- Sandy Cruz to All Too Far to Sulfur Mine – Time needed 3 – 4 hours, round trip. You can cut it down if you taxi to and from the Hell’s Gate trailhead. Joel and I love this trail! If you are a bird watcher, bring your binoculars for some amazing sightings. The trail is mostly rainforest, with some interesting deep ravine views and ending on a beautiful grassy knoll overlooking the ocean. It feels a bit like Scotland once you get to the Sulfur Mine area, with goats grazing – with the exception of the red-billed tropic birds making their dinosaur-age sounds. Bring a picnic, if you’re so inclined and dream the day away – it’s like being on your own private island. The kids might like the sulfur mine – a great photo op at the entrance of the now defunct mine.
Windwardside shops I’d recommend:
- Sea Saba, right on the main corner, for T-shirts and other assorted Saba fare — not to mention the amazing photography of John Magor. Check out the aerial photographs of Saba that are unsurpassed — and the incredible, whimsical tree frog photos — great gifts and souveniers!
- El Momo (go upstairs for some island buys).

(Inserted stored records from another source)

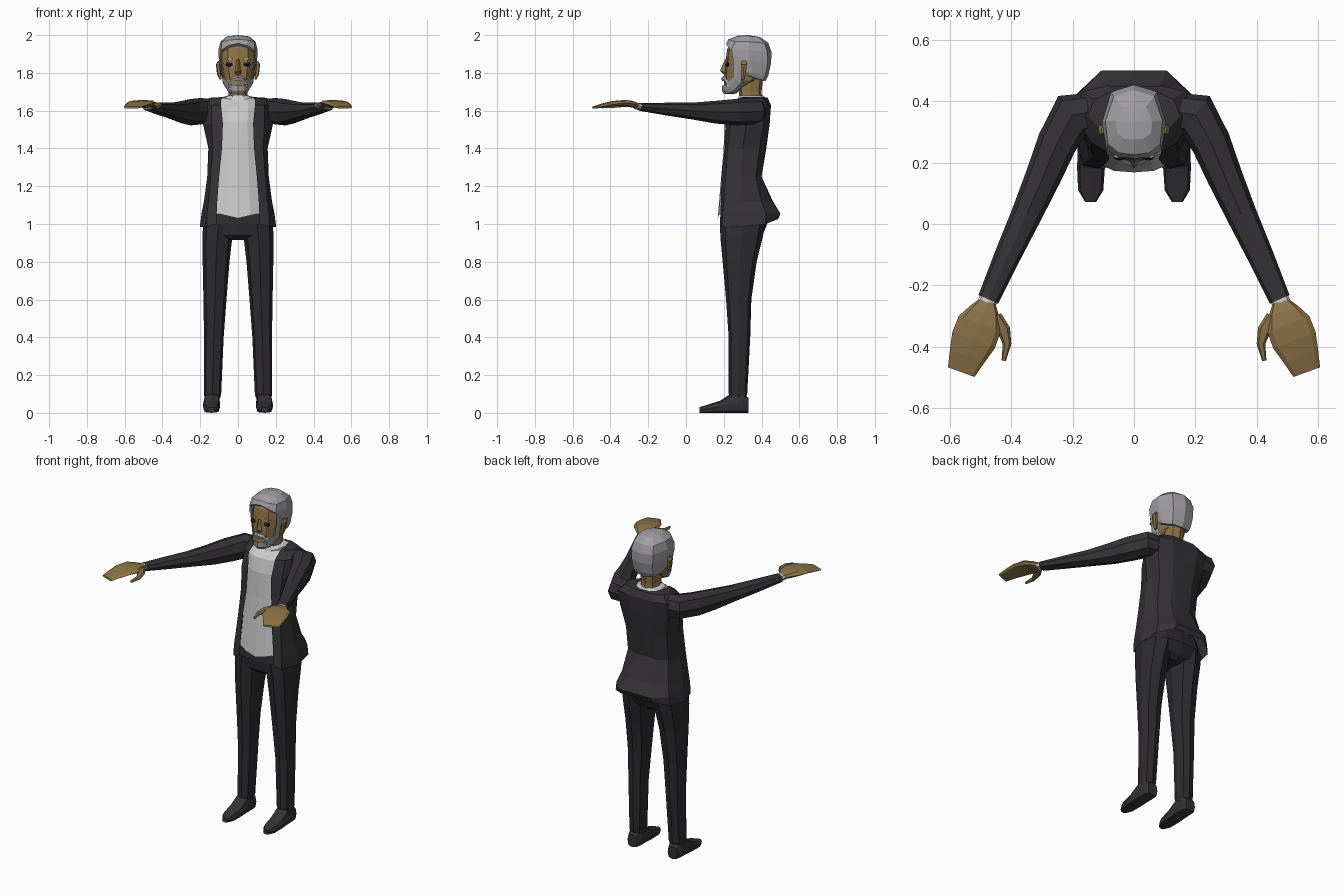
import bpy, bmesh, math
from mathutils import Vector


def material(name, r, g, b):
    m = bpy.data.materials.new(name)
    m.diffuse_color = (r, g, b, 1)
    return m


SUIT = material("suit_black", .035, .032, .036)
PANTS = material("trouser_black", .026, .024, .028)
SKIN = material("skin", .27, .175, .065)
HAIR = material("grey_hair", .35, .34, .36)
DARK = material("eye_dark", .02, .02, .025)


def make(name, rows, mat, closed, mirror):
    """Bridge rows of points into a flat-shaded mesh."""
    bm = bmesh.new()
    vs = [[bm.verts.new(p) for p in row] for row in rows]
    n = len(rows[0])
    for a, b in zip(vs, vs[1:]):
        for i in range(n if closed else n - 1):
            j = (i + 1) % n
            bm.faces.new((a[i], a[j], b[j], b[i]))
    if closed:
        bm.faces.new(vs[0][::-1])
        bm.faces.new(vs[-1])
    bmesh.ops.remove_doubles(bm, verts=bm.verts, dist=.0002)
    bmesh.ops.recalc_face_normals(bm, faces=bm.faces)
    me = bpy.data.meshes.new(name)
    bm.to_mesh(me)
    bm.free()
    ob = bpy.data.objects.new(name, me)
    bpy.context.collection.objects.link(ob)
    if mat:
        me.materials.append(mat)
    if mirror:
        m = ob.modifiers.new("mirror", 'MIRROR')
        m.merge_threshold = .001
    return ob


def ring(c, u, v, n, p):
    f = lambda t: math.copysign(abs(t) ** p, t) if abs(t) > 1e-6 else 0
    return [c + u * f(math.cos(k * math.tau / n)) + v * f(math.sin(k * math.tau / n))
            for k in range(n)]


def column(name, rows, mat=None, n=8, p=.8, mirror=False):
    """Upright loft; row = z, centre x, centre y, radius x, radius y."""
    make(name, [ring(Vector((x, y, z)), Vector((rx, 0, 0)), Vector((0, ry, 0)), n, p)
                for z, x, y, rx, ry in rows], mat, True, mirror)


def tube(name, pts, mat=None, n=8, p=.85):
    """Mirrored loft along a path; point = x, y, z, half width, half height."""
    rows = []
    for i, (x, y, z, w, h) in enumerate(pts):
        a, b = pts[max(i - 1, 0)], pts[min(i + 1, len(pts) - 1)]
        t = Vector((b[0] - a[0], b[1] - a[1], 0)).normalized()
        rows.append(ring(Vector((x, y, z)), Vector((-t.y, t.x, 0)) * w,
                         Vector((0, 0, h)), n, p))
    make(name, rows, mat, True, True)


def shell(name, rows, mat=None):
    """Open mirrored sheet from half rows of points."""
    return make(name, rows, mat, False, True)


def level(z, *xy):
    return [(x, y, z) for x, y in xy]


# trousers: pelvis and legs
column("trouser_hips", [(.915, 0, .29, .05, .08), (.94, 0, .295, .13, .11),
                        (1.0, 0, .305, .185, .125), (1.09, 0, .30, .165, .11)], PANTS, 12, .7)
column("trouser_leg", [(.075, .136, .276, .04, .04), (.1, .135, .275, .046, .049),
                       (.4, .128, .283, .052, .057), (.6, .122, .279, .061, .067),
                       (.8, .116, .284, .071, .09), (.93, .109, .294, .079, .112),
                       (1.0, .1, .3, .085, .12)], PANTS, 8, .8, True)
# shoes
tube("shoe", [(.138, .33, .04, .033, .04), (.138, .3, .052, .043, .052),
              (.139, .235, .05, .045, .05), (.14, .18, .032, .045, .032),
              (.141, .11, .021, .041, .021), (.141, .072, .015, .018, .015)], SUIT, 8, .6)

# shirt front and collar
shell("shirt_front", [
    [(0, .168, 1.03), (.065, .173, 1.045), (.125, .2, 1.06), (.15, .3, 1.06)],
    level(1.2, (0, .182), (.06, .187), (.12, .215), (.14, .3)),
    level(1.38, (0, .198), (.055, .202), (.115, .23), (.13, .3)),
    level(1.54, (0, .206), (.05, .21), (.11, .24), (.13, .3)),
    level(1.62, (0, .228), (.055, .23), (.11, .26), (.13, .32)),
    [(0, .27, 1.65), (.05, .27, 1.663), (.09, .3, 1.668), (.1, .34, 1.66)],
    [(0, .29, 1.65), (.045, .3, 1.66), (.055, .33, 1.67), (.055, .36, 1.67)]])
column("shirt_collar", [(1.64, 0, .345, .095, .085), (1.672, 0, .347, .083, .072),
                        (1.68, 0, .345, .054, .066)], None, 10)

# jacket: front edge, front, side, rear side, back, back centre
shell("jacket", [
    [(.115, .18, 1.0), (.165, .19, .985), (.202, .3, .985),
     (.19, .42, 1.0), (.11, .485, 1.025), (0, .49, 1.03)],
    level(1.055, (.113, .182), (.163, .193), (.193, .3), (.18, .425), (.105, .5), (0, .5)),
    level(1.12, (.11, .185), (.157, .2), (.18, .29), (.16, .4), (.09, .455), (0, .46)),
    level(1.25, (.1, .188), (.145, .21), (.163, .29), (.14, .37), (.07, .4), (0, .4)),
    level(1.4, (.085, .205), (.133, .22), (.157, .3), (.14, .39), (.07, .422), (0, .425)),
    level(1.53, (.08, .212), (.14, .235), (.185, .32), (.165, .41), (.08, .443), (0, .443)),
    level(1.63, (.09, .235), (.14, .265), (.19, .35), (.17, .43), (.09, .45), (0, .447)),
    level(1.668, (.088, .285), (.11, .3), (.15, .35), (.13, .405), (.07, .432), (0, .43)),
    level(1.672, (.085, .3), (.088, .32), (.085, .36), (.07, .395), (.04, .415), (0, .415))],
    SUIT)
tube("jacket_sleeve", [(.11, .37, 1.6, .06, .06), (.2, .355, 1.597, .077, .07),
                       (.25, .265, 1.592, .065, .07), (.295, .155, 1.592, .058, .06),
                       (.35, .03, 1.598, .05, .044), (.41, -.1, 1.608, .043, .034),
                       (.474, -.245, 1.62, .035, .021)], SUIT)
tube("shirt_cuff", [(.465, -.225, 1.621, .03, .018), (.484, -.268, 1.625, .031, .018)])

# hands
tube("hand", [(.477, -.25, 1.626, .026, .014), (.487, -.285, 1.634, .052, .018),
              (.502, -.325, 1.64, .073, .017), (.522, -.378, 1.639, .074, .013),
              (.543, -.43, 1.629, .06, .011), (.562, -.482, 1.617, .046, .006)], SKIN, 8, .7)
tube("thumb", [(.45, -.3, 1.634, .02, .013), (.424, -.345, 1.63, .022, .013),
               (.413, -.39, 1.624, .014, .011), (.424, -.445, 1.618, .007, .006)], SKIN, 6)

# neck and head
column("neck", [(1.63, 0, .345, .055, .06), (1.7, 0, .34, .05, .06),
                (1.82, 0, .345, .06, .068)], SKIN)
column("head", [(1.692, 0, .235, .038, .032), (1.72, 0, .25, .055, .05),
                (1.76, 0, .293, .073, .09), (1.82, 0, .307, .085, .102),
                (1.87, 0, .318, .09, .108), (1.93, 0, .324, .09, .105),
                (1.97, 0, .33, .06, .08)], SKIN, 12)
column("ear", [(1.765, .092, .3, .006, .01), (1.79, .1, .303, .011, .014),
               (1.845, .106, .307, .011, .019), (1.863, .1, .307, .006, .012)],
       SKIN, 6, .8, True)
shell("nose", [[(0, .205, 1.87), (.008, .212, 1.87)],
               [(0, .18, 1.81), (.018, .208, 1.803)],
               [(0, .203, 1.79), (.014, .208, 1.792)]], SKIN)
column("eye", [(1.835, .046, .221, .012, .007), (1.845, .046, .218, .021, .011),
               (1.856, .046, .221, .014, .007)], DARK, 8, .9, True)
column("eyebrow", [(1.872, .046, .221, .024, .008), (1.878, .046, .221, .022, .007)],
       HAIR, 6, .9, True)

# hair: closed cap over an open back and sides
hairline = [(0, .213, 1.957), (.05, .217, 1.945), (.09, .24, 1.92),
            (.104, .33, 1.92), (.075, .43, 1.91), (0, .453, 1.91)]
shell("hair_cap", [
    [(0, .225, 1.945), (.045, .23, 1.935), (.085, .25, 1.91)] + hairline[3:],
    hairline,
    [(0, .225, 1.978), (.05, .232, 1.973), (.085, .26, 1.965),
     (.093, .335, 1.965), (.066, .415, 1.958), (0, .435, 1.96)],
    [(0, .275, 1.998), (.03, .277, 1.995), (.055, .295, 1.993),
     (.06, .335, 1.993), (.04, .38, 1.99), (0, .39, 1.99)],
    [(0, .33, 2.0)] * 6], HAIR)
shell("hair_back", [
    hairline[2:],
    [(.094, .25, 1.87), (.101, .34, 1.865), (.073, .432, 1.85), (0, .45, 1.85)],
    [(.093, .31, 1.81), (.093, .35, 1.8), (.066, .42, 1.785), (0, .435, 1.785)],
    [(.085, .325, 1.79), (.083, .36, 1.775), (.06, .408, 1.76), (0, .42, 1.755)],
    [(.06, .33, 1.79), (.055, .35, 1.775), (.045, .385, 1.765), (0, .39, 1.765)]], HAIR)

# beard with sideburns, and moustache
shell("beard", [
    [(0, .19, 1.735), (.03, .2, 1.732), (.05, .218, 1.745), (.078, .248, 1.775), (.092, .25, 1.88)],
    [(0, .19, 1.705), (.032, .202, 1.707), (.057, .23, 1.722), (.083, .27, 1.765), (.097, .275, 1.88)],
    [(0, .203, 1.687), (.03, .212, 1.69), (.052, .245, 1.7), (.08, .29, 1.745), (.094, .298, 1.88)],
    [(0, .265, 1.69), (.025, .265, 1.693), (.04, .28, 1.705), (.06, .31, 1.75), (.08, .31, 1.88)]],
    HAIR)
shell("moustache", [
    [(0, .2, 1.785), (.028, .208, 1.78), (.05, .222, 1.76), (.056, .228, 1.73)],
    [(0, .187, 1.775), (.028, .195, 1.77), (.048, .212, 1.75), (.052, .216, 1.725)],
    [(0, .19, 1.758), (.024, .199, 1.756), (.038, .212, 1.74), (.04, .214, 1.72)]], HAIR)
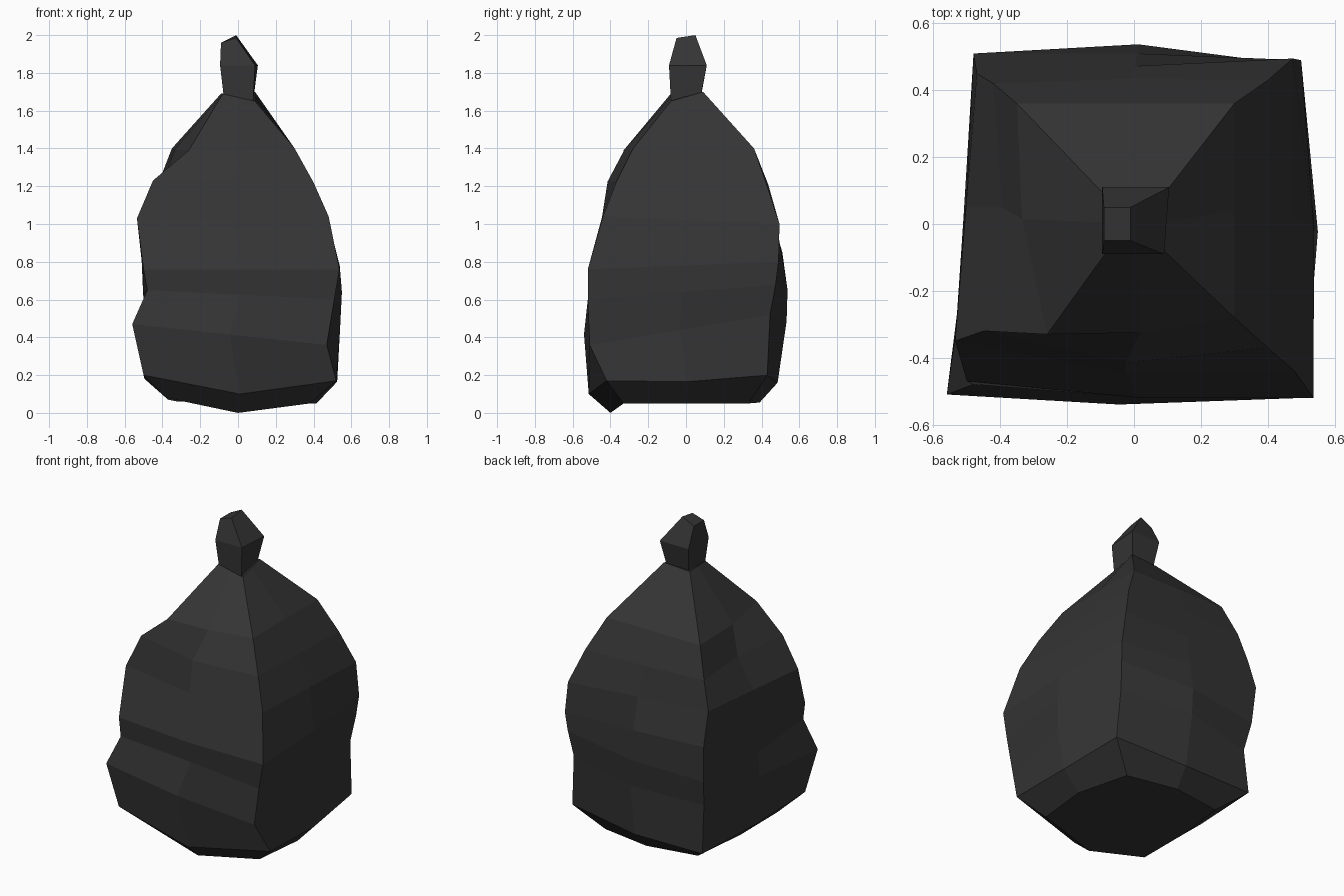
import bpy, bmesh
from mathutils import Vector

mat = bpy.data.materials.new("black_plastic")
mat.diffuse_color = (0.035, 0.035, 0.035, 1)


def loft(name, rings):
    """Skin a stack of equal-sized closed rings and cap both ends."""
    bm = bmesh.new()
    rows = [[bm.verts.new(p) for p in ring] for ring in rings]
    n = len(rows[0])
    for a, b in zip(rows, rows[1:]):
        for i in range(n):
            j = (i + 1) % n
            bm.faces.new((a[i], a[j], b[j], b[i]))
    bm.faces.new(rows[0][::-1])
    bm.faces.new(rows[-1])
    bmesh.ops.recalc_face_normals(bm, faces=bm.faces)
    mesh = bpy.data.meshes.new(name)
    bm.to_mesh(mesh)
    bm.free()
    mesh.materials.append(mat)
    ob = bpy.data.objects.new(name, mesh)
    bpy.context.collection.objects.link(ob)


# Bag corner edges, from floor to neck
front_left = [(-.38, -.36, .08), (-.50, -.47, .20), (-.56, -.51, .47),
              (-.48, -.48, .65), (-.50, -.47, .76), (-.535, -.35, 1.03),
              (-.45, -.32, 1.23), (-.26, -.33, 1.39), (-.08, -.08, 1.69)]
front_right = [(.38, -.33, .05), (.52, -.42, .17), (.47, -.51, .36),
               (.51, -.52, .60), (.537, -.52, .76), (.48, -.44, 1.04),
               (.40, -.37, 1.22), (.30, -.28, 1.40), (.09, -.08, 1.65)]
back_right = [(.33, .33, .05), (.49, .43, .20), (.47, .445, .52),
              (.49, .475, .68), (.50, .49, .80), (.475, .495, 1.0),
              (.40, .43, 1.20), (.30, .36, 1.40), (.09, .09, 1.70)]
back_left = [(-.32, .34, .06), (-.45, .48, .16), (-.44, .45, .45),
             (-.465, .49, .62), (-.48, .51, .85), (-.47, .45, 1.05),
             (-.42, .42, 1.22), (-.35, .36, 1.40), (-.09, .09, 1.69)]
corners = [front_left, front_right, back_right, back_left]

# Bulge and sag of the middle of each side, per ring
out = [Vector((0, -1, 0)), Vector((1, 0, 0)), Vector((0, 1, 0)), Vector((-1, 0, 0))]
bulge = [(.055, .07, .03, -.01, .025, .05, .07, .02, 0),
         (.06, .02, .07, .05, .02, .00, .00, .00, 0),
         (.055, .03, .085, .055, .01, .00, .01, .00, 0),
         (.02, .02, -.01, .03, .02, .00, -.04, .03, 0)]
sag = [(.065, .085), (0, .02), (0, .02), (0, 0)]

rings = []
for k in range(len(front_left)):
    ring = []
    for s in range(4):
        a, b = Vector(corners[s][k]), Vector(corners[(s + 1) % 4][k])
        mid = (a + b) / 2 + out[s] * bulge[s][k]
        if k < 2:
            mid.z -= sag[s][k]
        ring += [a, mid]
    rings.append(ring)
loft("bag_body", rings)

# Gathered top above the neck
loft("bag_knot", [
    [(-.075, -.08, 1.67), (.08, -.08, 1.65), (.08, .08, 1.69), (-.075, .08, 1.68)],
    [(-.095, -.09, 1.84), (.09, -.09, 1.84), (.105, .11, 1.84), (-.095, .11, 1.84)],
    [(-.09, -.05, 1.96), (-.01, -.05, 1.985), (-.01, .05, 2.0), (-.09, .05, 1.96)],
])
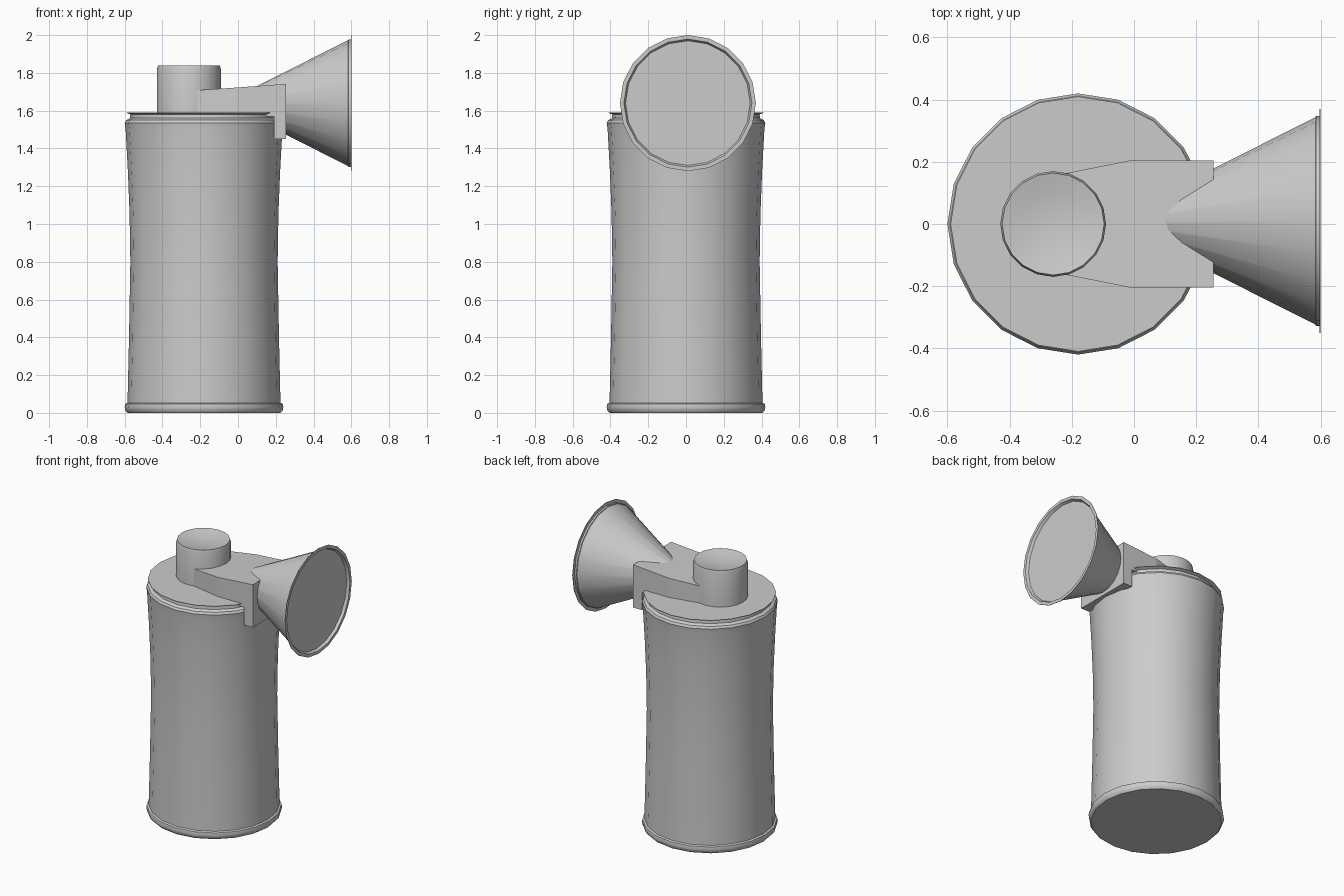
import bpy, bmesh
from math import cos, sin, pi

if "Cube" in bpy.data.objects:
    bpy.data.objects.remove(bpy.data.objects["Cube"])


def finish(bm, name, angle=35):
    bmesh.ops.recalc_face_normals(bm, faces=bm.faces)
    me = bpy.data.meshes.new(name)
    bm.to_mesh(me)
    bm.free()
    ob = bpy.data.objects.new(name, me)
    bpy.context.collection.objects.link(ob)
    bpy.ops.object.select_all(action='DESELECT')
    ob.select_set(True)
    bpy.context.view_layer.objects.active = ob
    bpy.ops.object.shade_smooth_by_angle(angle=angle * pi / 180)
    return ob


def lathe(name, profile, place, sides=20):
    """Revolve (radius, height) points and cap both ends; place maps (a, b, h) to xyz."""
    bm = bmesh.new()
    rings = [[bm.verts.new(place(r * cos(2 * pi * i / sides), r * sin(2 * pi * i / sides), h))
              for i in range(sides)] for r, h in profile]
    for lo, hi in zip(rings, rings[1:]):
        for i in range(sides):
            j = (i + 1) % sides
            bm.faces.new((lo[i], lo[j], hi[j], hi[i]))
    bm.faces.new(rings[0])
    bm.faces.new(rings[-1])
    return finish(bm, name)


# Canister with base bead, gentle waist, shoulder and thin top lip
lathe("canister",
      [(0.405, 0.0), (0.416, 0.012), (0.42, 0.03), (0.417, 0.048), (0.405, 0.053),
       (0.397, 0.4), (0.39, 0.8), (0.394, 1.05), (0.403, 1.28), (0.415, 1.5),
       (0.42, 1.535), (0.412, 1.55), (0.392, 1.56), (0.39, 1.58),
       (0.41, 1.588), (0.41, 1.591)],
      lambda a, b, h: (-0.18 + a, b, h))

# Push button with a shallow dished top
lathe("push_button",
      [(0.17, 1.57), (0.17, 1.815), (0.164, 1.838), (0.15, 1.835),
       (0.10, 1.824), (0.05, 1.818), (0.01, 1.816)],
      lambda a, b, h: (-0.26 + a, b, h))

# Horn along x, with a thin flange and a recessed front disc
lathe("horn",
      [(0.04, 0.0), (0.333, 0.583), (0.338, 0.585), (0.338, 0.597),
       (0.36, 0.597), (0.36, 0.6), (0.339, 0.6), (0.33, 0.583)],
      lambda a, b, h: (h, 0.01 + b, 1.64 + a))

# Bracket joining button and horn: side profile, narrowed at the button end
profile = [(-0.22, 1.57), (-0.01, 1.57), (0.19, 1.57), (0.19, 1.45),
           (0.255, 1.45), (0.255, 1.742), (-0.01, 1.722), (-0.22, 1.708)]
bm = bmesh.new()
sides = [[bm.verts.new((x, s * (0.163 if x < -0.1 else 0.205), z)) for x, z in profile]
         for s in (-1, 1)]
for v in sides:
    bm.faces.new((v[0], v[1], v[6], v[7]))
    bm.faces.new(v[1:7])
for i in range(len(profile)):
    j = (i + 1) % len(profile)
    bm.faces.new((sides[0][i], sides[0][j], sides[1][j], sides[1][i]))
finish(bm, "bracket", 8)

- Jo Bean Glass – up on the level, you may want to take a taxi, unless you like walking up steep hills. Go here if you like glass beads. Jo Bean does demos of how she makes the beads, which is cool and only takes 10 minutes. I particularly like the Saba tree frog and Saba lizard beads – cute!
- Saba Lace – Stop by and see Helen for some beautiful lace (around the corner from the Unique Store grocery store – which is across from the Saba Tourist office). You can also buy lace in Hell’s Gate. Ask anyone, they’ll point you in the right direction.
Dining (when you only have time for lunch)
- Tropics – The best casual lunch atmosphere’s because it overlooks the ocean. Wim and Johanna, owners, are friendly and fun. Tropics has a pool, for an afternoon dip or sipping drinks in the sun. You can order sandwiches from Tropics for a picnic as well.
- Family Deli – If you’re in the Bottom for sightseeing or a hike of “The Whale” (not recommended for a day trip unless you have a guide), stop into Family Deli. Joel loves the French toast and vanilla milkshakes! While there, you might be interested to know that the Family Deli is for sale — maybe a new career and lifestyle awaits?
- Queen’s Gardens – if you want something fancy with an amazing view, Queen’s Gardens is your place. I’ve heard mixed reviews about the food, but overall people seem to enjoy it.
- Pop’s – if you are hungry and at Fort Bay, where the Edge docks, Pop’s offers a little kitschy local color. Cool drinks, fried foods, packaged ice cream treats and sandwiches galore. If you plan a day in advance, you might be able to get one of Mom’s lobster rolls, which we hear are fabulous!
Stream of Consciousness
Wandering Windwardside – walk along the streets of Windwardside, in the area of the tourist center and thereabouts. Experience the friendliness of the Sabans and the pace of island time. Stop in the Snack Bar for a milkshake, smoothie or some other treat.
The Saba Carnival happens in the last week of July — a week of festivities including parades, live music and the big carnival celebration. This is the most family friendly carnival I know of — it’s great fun — both Sabans and expats unite to express their love of the island.